During the tax-free holiday, which runs Friday through Sunday, people can purchase clothing, books, schools supplies and computers without paying sales tax. It’s the fifth year the state has held the tax-free weekend.
In between the rattling of shopping carts and the beeping of check-out aisles, Riley said people shop more than expected during the holiday. Last year Alabama shoppers saved $6 million.
Nancy King Dennis, Alabama Retail Association public relations director, said she encourages people from outside the state to cross the river to shop in Alabama, particularly since a similar program is not being held in Georgia this year. In Georgia, the Legislature opted not to approve the tax holiday because of the state’s $2 billion deficit.
“Georgia’s loss is Alabama’s gain,” she said. “We welcome shoppers from neighboring states.”

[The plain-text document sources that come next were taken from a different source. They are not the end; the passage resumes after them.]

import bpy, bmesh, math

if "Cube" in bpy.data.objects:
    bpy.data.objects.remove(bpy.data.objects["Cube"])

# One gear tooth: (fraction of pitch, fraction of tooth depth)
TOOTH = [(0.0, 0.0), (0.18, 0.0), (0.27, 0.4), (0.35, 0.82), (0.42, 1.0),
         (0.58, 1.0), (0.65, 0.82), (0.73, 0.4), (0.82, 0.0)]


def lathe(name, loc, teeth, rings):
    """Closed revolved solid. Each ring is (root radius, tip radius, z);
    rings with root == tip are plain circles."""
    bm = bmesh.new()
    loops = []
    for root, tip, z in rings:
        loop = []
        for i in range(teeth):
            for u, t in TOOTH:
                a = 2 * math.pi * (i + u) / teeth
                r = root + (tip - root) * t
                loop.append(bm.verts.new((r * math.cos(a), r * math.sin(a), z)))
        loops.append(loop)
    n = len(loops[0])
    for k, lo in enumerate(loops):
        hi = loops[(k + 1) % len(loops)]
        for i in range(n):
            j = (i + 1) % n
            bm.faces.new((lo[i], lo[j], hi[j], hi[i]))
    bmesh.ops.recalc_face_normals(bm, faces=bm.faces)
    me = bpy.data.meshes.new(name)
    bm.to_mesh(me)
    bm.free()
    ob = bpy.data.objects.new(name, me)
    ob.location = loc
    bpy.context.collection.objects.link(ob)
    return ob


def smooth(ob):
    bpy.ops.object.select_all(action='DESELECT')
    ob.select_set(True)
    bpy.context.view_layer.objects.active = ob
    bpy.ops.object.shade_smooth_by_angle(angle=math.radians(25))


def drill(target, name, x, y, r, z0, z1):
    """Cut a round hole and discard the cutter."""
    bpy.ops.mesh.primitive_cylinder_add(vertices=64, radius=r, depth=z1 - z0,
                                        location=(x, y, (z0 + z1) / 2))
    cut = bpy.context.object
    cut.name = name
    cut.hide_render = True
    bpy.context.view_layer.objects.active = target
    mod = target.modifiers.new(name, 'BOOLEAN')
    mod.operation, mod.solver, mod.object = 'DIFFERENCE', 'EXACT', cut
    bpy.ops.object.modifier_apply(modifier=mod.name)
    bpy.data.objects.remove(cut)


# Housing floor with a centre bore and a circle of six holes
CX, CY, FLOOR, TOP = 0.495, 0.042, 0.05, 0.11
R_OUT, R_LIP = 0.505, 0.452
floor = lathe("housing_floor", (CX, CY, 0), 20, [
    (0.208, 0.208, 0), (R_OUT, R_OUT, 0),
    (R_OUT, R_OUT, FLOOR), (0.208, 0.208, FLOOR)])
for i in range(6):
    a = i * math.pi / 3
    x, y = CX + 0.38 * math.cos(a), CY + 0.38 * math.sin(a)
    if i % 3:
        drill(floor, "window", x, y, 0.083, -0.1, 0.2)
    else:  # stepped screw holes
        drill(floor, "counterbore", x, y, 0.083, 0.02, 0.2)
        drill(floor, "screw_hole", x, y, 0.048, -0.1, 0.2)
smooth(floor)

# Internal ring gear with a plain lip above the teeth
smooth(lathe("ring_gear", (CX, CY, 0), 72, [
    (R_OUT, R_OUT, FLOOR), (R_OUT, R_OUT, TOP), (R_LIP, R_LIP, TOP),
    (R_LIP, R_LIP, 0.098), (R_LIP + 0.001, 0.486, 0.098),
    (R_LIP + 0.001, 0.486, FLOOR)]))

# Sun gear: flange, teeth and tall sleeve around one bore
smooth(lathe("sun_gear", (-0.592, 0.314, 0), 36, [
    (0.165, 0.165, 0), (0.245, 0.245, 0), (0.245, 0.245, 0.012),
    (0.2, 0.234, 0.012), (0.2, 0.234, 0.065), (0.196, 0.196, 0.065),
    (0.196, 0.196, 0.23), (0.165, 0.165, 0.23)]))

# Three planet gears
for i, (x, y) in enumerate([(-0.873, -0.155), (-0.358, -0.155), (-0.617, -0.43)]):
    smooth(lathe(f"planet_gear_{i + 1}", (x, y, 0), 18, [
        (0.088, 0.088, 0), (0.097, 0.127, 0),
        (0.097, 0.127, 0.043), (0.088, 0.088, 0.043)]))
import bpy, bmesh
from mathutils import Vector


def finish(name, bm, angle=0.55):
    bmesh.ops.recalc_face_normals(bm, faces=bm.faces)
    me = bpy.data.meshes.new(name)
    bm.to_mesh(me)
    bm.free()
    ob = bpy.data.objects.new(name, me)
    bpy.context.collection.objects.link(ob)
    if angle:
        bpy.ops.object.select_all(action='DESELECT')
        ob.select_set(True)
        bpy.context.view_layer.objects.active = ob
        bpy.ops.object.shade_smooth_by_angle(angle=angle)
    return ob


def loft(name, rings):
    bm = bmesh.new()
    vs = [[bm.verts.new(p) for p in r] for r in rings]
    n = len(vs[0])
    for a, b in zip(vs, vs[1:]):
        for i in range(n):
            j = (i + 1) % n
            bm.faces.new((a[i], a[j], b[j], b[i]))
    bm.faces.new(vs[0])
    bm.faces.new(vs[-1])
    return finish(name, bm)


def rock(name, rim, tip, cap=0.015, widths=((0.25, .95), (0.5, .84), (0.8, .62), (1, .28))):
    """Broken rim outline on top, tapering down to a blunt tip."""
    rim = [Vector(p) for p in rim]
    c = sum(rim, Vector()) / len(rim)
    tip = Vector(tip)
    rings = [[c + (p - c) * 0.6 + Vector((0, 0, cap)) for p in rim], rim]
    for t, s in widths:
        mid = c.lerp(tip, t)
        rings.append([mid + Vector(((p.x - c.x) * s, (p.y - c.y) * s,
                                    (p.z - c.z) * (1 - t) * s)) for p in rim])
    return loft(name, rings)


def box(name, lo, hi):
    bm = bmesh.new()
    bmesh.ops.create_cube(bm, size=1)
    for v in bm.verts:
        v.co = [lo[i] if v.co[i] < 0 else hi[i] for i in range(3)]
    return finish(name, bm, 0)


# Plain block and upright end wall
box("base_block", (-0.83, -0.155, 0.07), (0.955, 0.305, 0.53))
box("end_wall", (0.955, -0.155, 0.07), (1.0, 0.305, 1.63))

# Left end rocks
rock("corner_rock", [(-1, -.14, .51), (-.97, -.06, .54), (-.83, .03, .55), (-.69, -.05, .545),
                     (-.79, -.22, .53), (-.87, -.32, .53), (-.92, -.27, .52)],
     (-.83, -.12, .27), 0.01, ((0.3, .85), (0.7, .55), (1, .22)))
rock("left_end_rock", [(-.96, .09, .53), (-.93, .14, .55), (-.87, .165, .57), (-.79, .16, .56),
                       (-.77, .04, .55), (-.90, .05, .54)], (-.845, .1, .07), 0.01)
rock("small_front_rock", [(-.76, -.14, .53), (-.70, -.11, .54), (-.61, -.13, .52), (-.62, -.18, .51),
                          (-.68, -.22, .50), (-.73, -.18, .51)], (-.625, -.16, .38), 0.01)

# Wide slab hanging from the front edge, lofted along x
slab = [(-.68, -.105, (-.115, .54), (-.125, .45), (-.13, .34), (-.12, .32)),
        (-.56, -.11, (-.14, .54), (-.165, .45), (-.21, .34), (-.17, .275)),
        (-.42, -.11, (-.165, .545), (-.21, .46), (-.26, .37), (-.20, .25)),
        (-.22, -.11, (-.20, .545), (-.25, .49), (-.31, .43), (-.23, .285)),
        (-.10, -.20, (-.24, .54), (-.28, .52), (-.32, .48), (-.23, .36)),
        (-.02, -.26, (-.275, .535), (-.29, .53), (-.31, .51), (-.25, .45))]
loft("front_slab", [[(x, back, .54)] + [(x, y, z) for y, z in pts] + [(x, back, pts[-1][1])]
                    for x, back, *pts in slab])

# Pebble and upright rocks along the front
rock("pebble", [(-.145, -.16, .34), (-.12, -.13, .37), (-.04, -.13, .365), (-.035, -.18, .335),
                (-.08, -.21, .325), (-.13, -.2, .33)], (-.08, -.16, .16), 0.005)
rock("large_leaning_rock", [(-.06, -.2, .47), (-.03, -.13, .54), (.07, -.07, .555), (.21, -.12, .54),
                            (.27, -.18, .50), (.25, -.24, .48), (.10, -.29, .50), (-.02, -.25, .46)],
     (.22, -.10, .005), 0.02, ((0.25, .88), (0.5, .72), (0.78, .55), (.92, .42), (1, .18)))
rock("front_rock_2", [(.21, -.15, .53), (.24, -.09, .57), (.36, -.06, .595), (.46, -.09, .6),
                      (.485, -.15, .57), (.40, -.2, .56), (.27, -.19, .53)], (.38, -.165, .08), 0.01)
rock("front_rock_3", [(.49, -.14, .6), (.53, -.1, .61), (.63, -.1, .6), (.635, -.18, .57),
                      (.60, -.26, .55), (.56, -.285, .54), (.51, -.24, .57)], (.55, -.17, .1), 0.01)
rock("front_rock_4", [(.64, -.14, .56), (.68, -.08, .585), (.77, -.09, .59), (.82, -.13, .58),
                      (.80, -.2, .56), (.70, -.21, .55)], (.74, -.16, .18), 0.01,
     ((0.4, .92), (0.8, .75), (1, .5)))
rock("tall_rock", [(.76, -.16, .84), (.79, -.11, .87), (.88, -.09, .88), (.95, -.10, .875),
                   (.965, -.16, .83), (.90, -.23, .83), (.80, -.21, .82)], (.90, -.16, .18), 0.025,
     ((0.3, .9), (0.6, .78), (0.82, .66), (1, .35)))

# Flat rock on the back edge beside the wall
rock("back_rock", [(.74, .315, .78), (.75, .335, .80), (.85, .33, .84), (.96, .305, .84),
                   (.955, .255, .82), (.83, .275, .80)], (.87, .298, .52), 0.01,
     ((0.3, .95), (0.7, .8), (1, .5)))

Dennis said the holiday’s primary purpose is to offer some relief to parents spending a lot of money on school supplies, but everyone can take advantage in Alabama.
“Alabama retailers are ready to go,” she said. “Let’s go shop.”